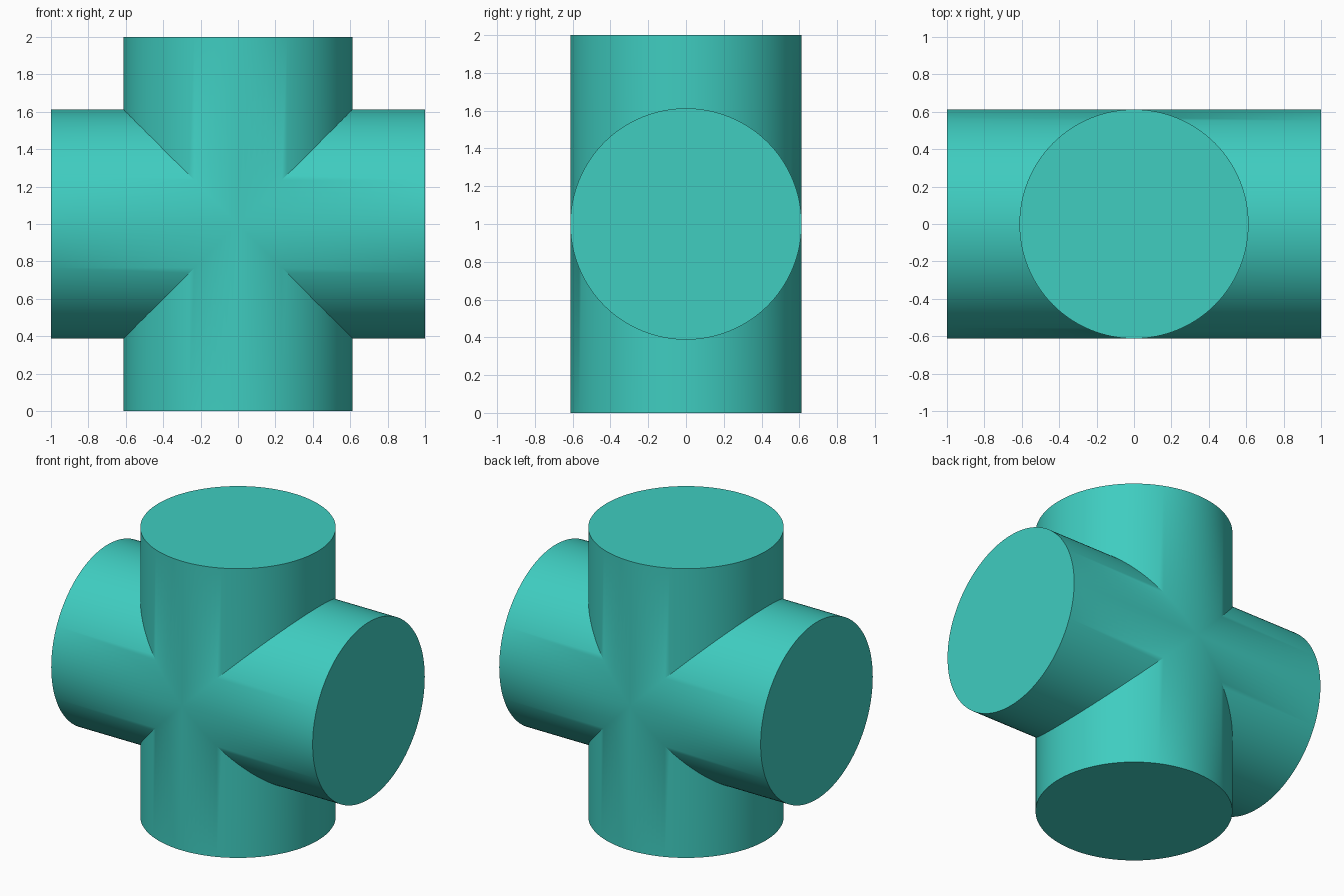
import bpy, bmesh
from math import sin, cos, pi
from mathutils import Matrix

if "Cube" in bpy.data.objects:
    bpy.data.objects.remove(bpy.data.objects["Cube"])

R = 0.6125     # pipe radius
HALF = 1.0     # arm length from the crossing centre
SEG = 128      # sides, divisible by 4 so the mitred seams share vertices

bm = bmesh.new()


def add_arm(rot):
    """One capped arm whose inner end is mitred along the crossing curve."""
    inner, outer = [], []
    for i in range(SEG):
        t = 2 * pi * i / SEG
        x, y = R * cos(t), R * sin(t)
        inner.append(bm.verts.new(rot @ Matrix.Translation((x, y, abs(x))).translation))
        outer.append(bm.verts.new(rot @ Matrix.Translation((x, y, HALF)).translation))
    for i in range(SEG):
        j = (i + 1) % SEG
        bm.faces.new((inner[i], inner[j], outer[j], outer[i]))
    bm.faces.new(outer)


# Four arms: up, right, down, left
for k in range(4):
    add_arm(Matrix.Rotation(k * pi / 2, 3, 'Y'))

# Weld the seams and stand the cross on the ground
bmesh.ops.remove_doubles(bm, verts=bm.verts[:], dist=1e-4)
bmesh.ops.recalc_face_normals(bm, faces=bm.faces[:])
bmesh.ops.translate(bm, verts=bm.verts[:], vec=(0, 0, HALF))

mesh = bpy.data.meshes.new("crossed_cylinders")
bm.to_mesh(mesh)
bm.free()
obj = bpy.data.objects.new("crossed_cylinders", mesh)
bpy.context.collection.objects.link(obj)

# Teal material
mat = bpy.data.materials.new("teal")
mat.diffuse_color = (0.05, 0.61, 0.53, 1)
mat.use_nodes = True
mat.node_tree.nodes["Principled BSDF"].inputs["Base Color"].default_value = mat.diffuse_color
mesh.materials.append(mat)

# Smooth walls, sharp seams and rims
bpy.context.view_layer.objects.active = obj
obj.select_set(True)
bpy.ops.object.shade_smooth_by_angle(angle=pi / 6)
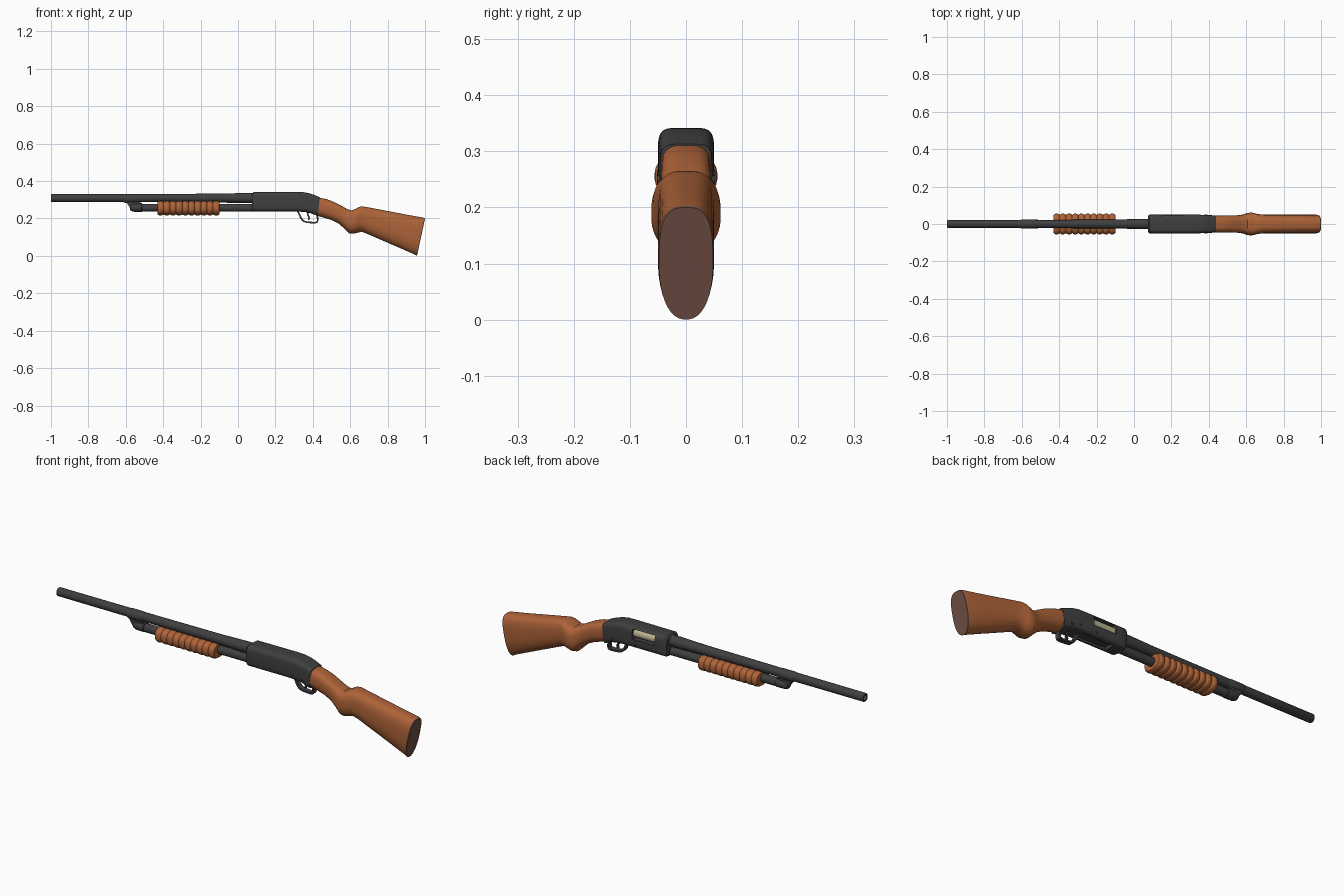
import bpy, bmesh, math
from mathutils import Vector

if "Cube" in bpy.data.objects:
    bpy.data.objects.remove(bpy.data.objects["Cube"])

def material(name, rgb):
    m = bpy.data.materials.new(name)
    m.diffuse_color = (*rgb, 1)
    m.use_nodes = True
    m.node_tree.nodes["Principled BSDF"].inputs["Base Color"].default_value = m.diffuse_color
    return m

METAL = material("dark_metal", (0.05, 0.05, 0.05))
WOOD = material("orange_wood", (0.42, 0.125, 0.04))
PAD = material("brown_rubber", (0.155, 0.075, 0.058))
BRASS = material("pale_bolt", (0.50, 0.45, 0.28))

def finish(name, bm, mat):
    bmesh.ops.recalc_face_normals(bm, faces=bm.faces)
    me = bpy.data.meshes.new(name)
    bm.to_mesh(me)
    bm.free()
    me.materials.append(mat)
    ob = bpy.data.objects.new(name, me)
    bpy.context.collection.objects.link(ob)
    return ob

def bridge(name, rings, mat):
    """Join rings of points into a closed skin with end caps."""
    bm = bmesh.new()
    rs = [[bm.verts.new(p) for p in r] for r in rings]
    n = len(rs[0])
    for a, b in zip(rs, rs[1:]):
        for i in range(n):
            j = (i + 1) % n
            bm.faces.new((a[i], a[j], b[j], b[i]))
    bm.faces.new(rs[0])
    bm.faces.new(rs[-1])
    return finish(name, bm, mat)

def spow(v, p):
    return math.copysign(abs(v) ** p, v) if abs(v) > 1e-9 else 0.0

def loft(name, sections, mat, pt=1.0, pb=1.0, n=32, yc=0.0):
    """Sections: top x, top z, bottom x, bottom z, half width; pt/pb square off top and bottom."""
    rings = []
    for tx, tz, bx, bz, hw in sections:
        ring = []
        for i in range(n):
            a = 2 * math.pi * (i + 0.5) / n
            p = pt if math.sin(a) > 0 else pb
            v = spow(math.sin(a), p)
            t = (v + 1) / 2
            ring.append((bx + (tx - bx) * t, yc + hw * spow(math.cos(a), p), bz + (tz - bz) * t))
        rings.append(ring)
    return bridge(name, rings, mat)

def lathe(name, profile, z, mat, yc=0.0, n=28):
    """Round part along x from (x, radius) pairs."""
    return loft(name, [(x, z + r, x, z - r, r) for x, r in profile], mat, n=n, yc=yc)

def box(name, x0, x1, y0, y1, z0, z1, mat):
    ring = lambda x: [(x, y0, z0), (x, y1, z0), (x, y1, z1), (x, y0, z1)]
    return bridge(name, [ring(x0), ring(x1)], mat)

def strip(name, path, hw, th, mat):
    """Flat bar following a path in the xz plane."""
    rings = []
    for i, (x, z) in enumerate(path):
        a, b = path[max(i - 1, 0)], path[min(i + 1, len(path) - 1)]
        d = Vector((b[0] - a[0], b[1] - a[1])).normalized() * th
        nx, nz = -d.y, d.x
        rings.append([(x + nx, -hw, z + nz), (x + nx, hw, z + nz),
                      (x - nx, hw, z - nz), (x - nx, -hw, z - nz)])
    return bridge(name, rings, mat)

# Barrel with open muzzle
lathe("barrel", [(-0.94, 0.014), (-1.0, 0.014), (-1.0, 0.019), (-0.997, 0.021), (-0.6, 0.0215),
                 (-0.1, 0.024), (0.02, 0.027), (0.1, 0.028)], 0.309, METAL)

# Magazine tube with end cap, and the lug that hangs it from the barrel
lathe("magazine_tube", [(-0.54, 0.021), (0.1, 0.021)], 0.257, METAL)
lathe("magazine_cap", [(-0.578, 0.012), (-0.572, 0.019), (-0.56, 0.023), (-0.53, 0.024),
                       (-0.515, 0.024), (-0.512, 0.021)], 0.259, METAL)
lathe("barrel_ring", [(-0.612, 0.02), (-0.6, 0.025), (-0.535, 0.025), (-0.52, 0.02)], 0.307, METAL)
bridge("barrel_lug", [[(-0.602, y, 0.295), (-0.52, y, 0.295), (-0.525, y, 0.245), (-0.57, y, 0.245)]
                      for y in (-0.015, 0.015)], METAL)

# Ribbed pump handle
RIBS, STEPS = 10, 6
secs = []
for i in range(RIBS * STEPS + 1):
    x = -0.43 + 0.33 * i / (RIBS * STEPS)
    s = 0.87 + 0.13 * abs(math.sin(math.pi * i / STEPS)) ** 0.6
    secs.append((x, 0.256 + 0.038 * s, x, 0.256 - 0.04 * s, 0.056 * s))
loft("pump_handle", secs, WOOD, 0.75, 0.85)

# Receiver
receiver = loft("receiver", [
    (0.076, 0.335, 0.076, 0.242, 0.045), (0.084, 0.341, 0.084, 0.237, 0.05),
    (0.12, 0.341, 0.12, 0.237, 0.05), (0.30, 0.342, 0.30, 0.237, 0.05),
    (0.345, 0.341, 0.335, 0.236, 0.05), (0.375, 0.336, 0.365, 0.233, 0.049),
    (0.405, 0.327, 0.395, 0.226, 0.0475), (0.438, 0.313, 0.426, 0.213, 0.046)],
    METAL, 0.42, 0.42, 40)

# Cut the ejection port and the loading port
for cutter in (box("port_cutter", 0.14, 0.265, 0.022, 0.08, 0.284, 0.333, METAL),
               box("loading_cutter", 0.14, 0.31, -0.026, 0.026, 0.2, 0.252, METAL)):
    mod = receiver.modifiers.new("cut", "BOOLEAN")
    mod.operation, mod.solver, mod.object = "DIFFERENCE", "EXACT", cutter
    bpy.context.view_layer.objects.active = receiver
    bpy.ops.object.modifier_apply(modifier=mod.name)
    bpy.data.objects.remove(cutter)

# Bolt behind the port, shell lifter under the receiver
lathe("bolt", [(0.139, 0.021), (0.266, 0.021)], 0.307, BRASS, yc=0.021)
box("shell_lifter", 0.17, 0.312, -0.018, 0.018, 0.242, 0.254, METAL)

# Cross pins and safety button
for name, x, z, r in (("front_pin", 0.25, 0.256, 0.005), ("rear_pin", 0.34, 0.262, 0.005),
                      ("safety_button", 0.385, 0.25, 0.007)):
    ring = lambda y: [(x + r * math.cos(k * math.pi / 6), y, z + r * math.sin(k * math.pi / 6))
                      for k in range(12)]
    bridge(name, [ring(-0.052), ring(0.052)], METAL)

# Trigger guard and trigger
strip("trigger_guard", [(0.318, 0.242), (0.328, 0.222), (0.338, 0.2), (0.35, 0.186), (0.368, 0.18),
                        (0.41, 0.177), (0.423, 0.18), (0.427, 0.192), (0.422, 0.225)],
      0.013, 0.0045, METAL)
strip("trigger", [(0.372, 0.238), (0.374, 0.218), (0.381, 0.204), (0.377, 0.192)], 0.006, 0.004, METAL)

# Stock with pistol grip
loft("stock", [
    (0.437, 0.311, 0.425, 0.213, 0.045), (0.475, 0.303, 0.46, 0.204, 0.045),
    (0.515, 0.288, 0.50, 0.192, 0.045), (0.555, 0.267, 0.54, 0.172, 0.046),
    (0.585, 0.250, 0.572, 0.142, 0.05), (0.607, 0.243, 0.593, 0.121, 0.057),
    (0.628, 0.251, 0.615, 0.118, 0.062), (0.645, 0.261, 0.64, 0.124, 0.059),
    (0.662, 0.265, 0.662, 0.129, 0.053), (0.70, 0.259, 0.69, 0.118, 0.05),
    (0.80, 0.240, 0.78, 0.079, 0.05), (0.90, 0.221, 0.87, 0.04, 0.05),
    (0.99, 0.205, 0.945, 0.007, 0.05), (0.996, 0.203, 0.953, 0.002, 0.049)],
    WOOD, 0.65, 0.9, 40)

# Butt pad
loft("butt_pad", [(0.996, 0.203, 0.953, 0.002, 0.049), (1.0, 0.2, 0.957, 0.0, 0.048)],
     PAD, 0.65, 0.9, 40)

# Smooth shading with sharp creases kept
bpy.ops.object.select_all(action="SELECT")
bpy.context.view_layer.objects.active = receiver
bpy.ops.object.shade_smooth_by_angle(angle=math.radians(35))
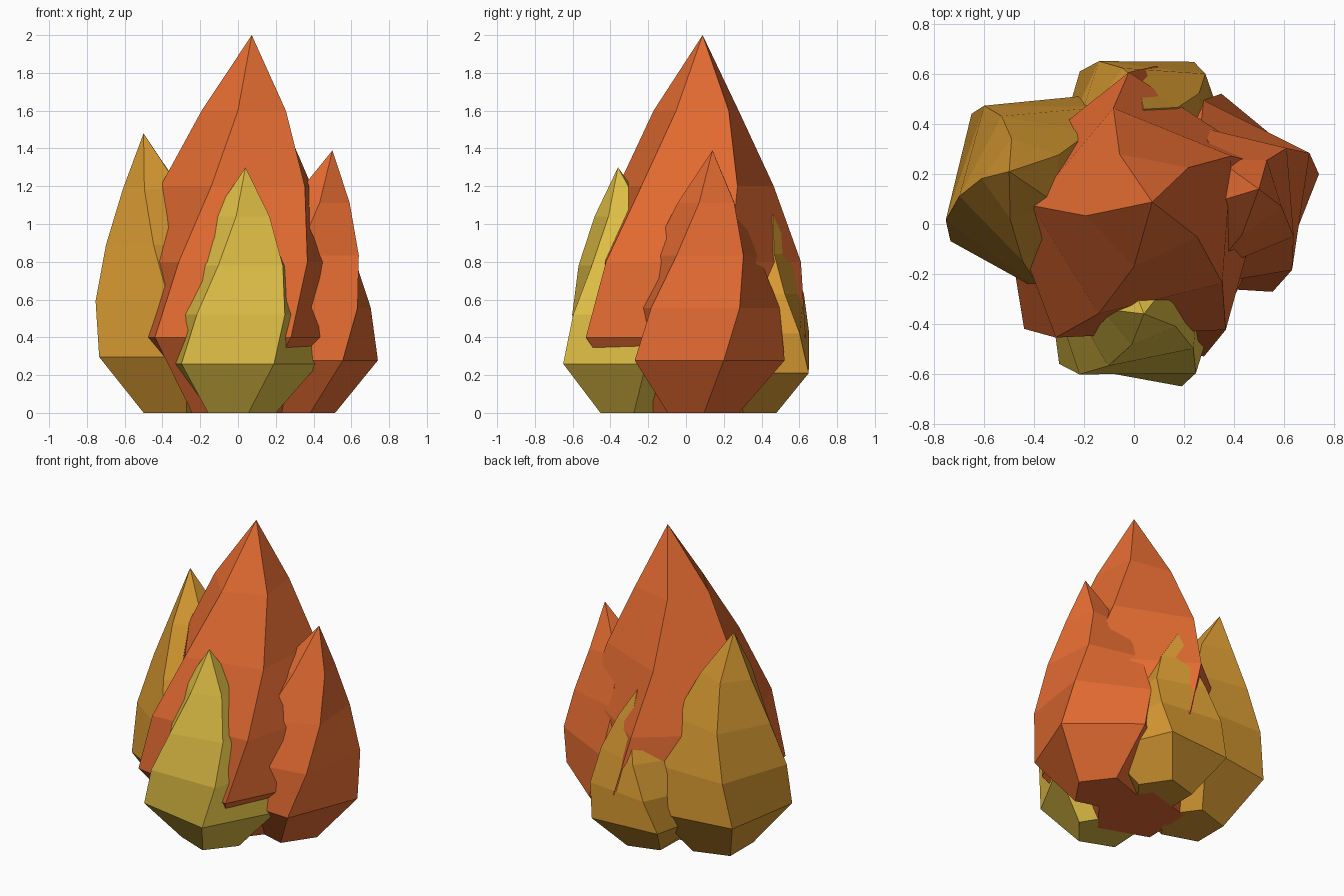
import bpy, bmesh, math

if "Cube" in bpy.data.objects:
    bpy.data.objects.remove(bpy.data.objects["Cube"])


def material(name, srgb):
    m = bpy.data.materials.new(name)
    m.diffuse_color = [(c / 255 / 12.92) if c < 10 else ((c / 255 + 0.055) / 1.055) ** 2.4
                       for c in srgb] + [1.0]
    m.use_nodes = True
    m.node_tree.nodes["Principled BSDF"].inputs["Base Color"].default_value = m.diffuse_color
    return m


ORANGE = material("flame orange", (229, 108, 50))
AMBER = material("flame amber", (214, 153, 50))
YELLOW = material("flame yellow", (224, 191, 70))

# Radius of the five equally spaced rings, relative to the widest one
PROFILE = (0.46, 1.0, 0.935, 0.70, 0.385)
SIDES = 5


def flame(name, mat, height, radius, centre, lean, phase, twist):
    """Twisted five-sided teardrop whose axis bends away towards the tip."""
    bm = bmesh.new()

    def axis(t):
        return centre[0] + lean[0] * t * t, centre[1] + lean[1] * t * t

    rings = []
    for i, ratio in enumerate(PROFILE):
        t = i / len(PROFILE)
        cx, cy = axis(t)
        ring = []
        for k in range(SIDES):
            a = math.radians(phase + twist * i + k * 360 / SIDES)
            ring.append(bm.verts.new((cx + radius * ratio * math.cos(a),
                                      cy + radius * ratio * math.sin(a), height * t)))
        rings.append(ring)
    tip = bm.verts.new((*axis(1), height))
    bm.faces.new(rings[0][::-1])
    for k in range(SIDES):
        n = (k + 1) % SIDES
        for low, high in zip(rings, rings[1:]):
            bm.faces.new((low[k], low[n], high[n], high[k]))
        bm.faces.new((rings[-1][k], rings[-1][n], tip))
    bmesh.ops.recalc_face_normals(bm, faces=bm.faces)
    me = bpy.data.meshes.new(name)
    bm.to_mesh(me)
    bm.free()
    me.materials.append(mat)
    bpy.context.collection.objects.link(bpy.data.objects.new(name, me))


# Tall centre flame and the four smaller tongues around it
flame("centre_flame", ORANGE, 2.0, 0.62, (-0.007, 0.018), (0.08, 0.07), -74, 11.3)
flame("right_flame", ORANGE, 1.39, 0.431, (0.316, 0.09), (0.184, 0.05), 1.5, 13)
flame("front_flame", YELLOW, 1.30, 0.424, (0.006, -0.264), (0.034, -0.096), -75.4, 11)
flame("left_flame", AMBER, 1.48, 0.44, (-0.335, 0.125), (-0.165, 0.085), 215.8, -9.2)
flame("back_flame", AMBER, 1.05, 0.39, (0.038, 0.31), (0.0, 0.15), 70.4, -11.6)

-- -- --

| Task goal |
Your answer should consist of all lines above that include the string "loft".

| Task output |
def loft(name, sections, mat, pt=1.0, pb=1.0, n=32, yc=0.0):
    return loft(name, [(x, z + r, x, z - r, r) for x, r in profile], mat, n=n, yc=yc)
loft("pump_handle", secs, WOOD, 0.75, 0.85)
receiver = loft("receiver", [
loft("stock", [
loft("butt_pad", [(0.996, 0.203, 0.953, 0.002, 0.049), (1.0, 0.2, 0.957, 0.0, 0.048)],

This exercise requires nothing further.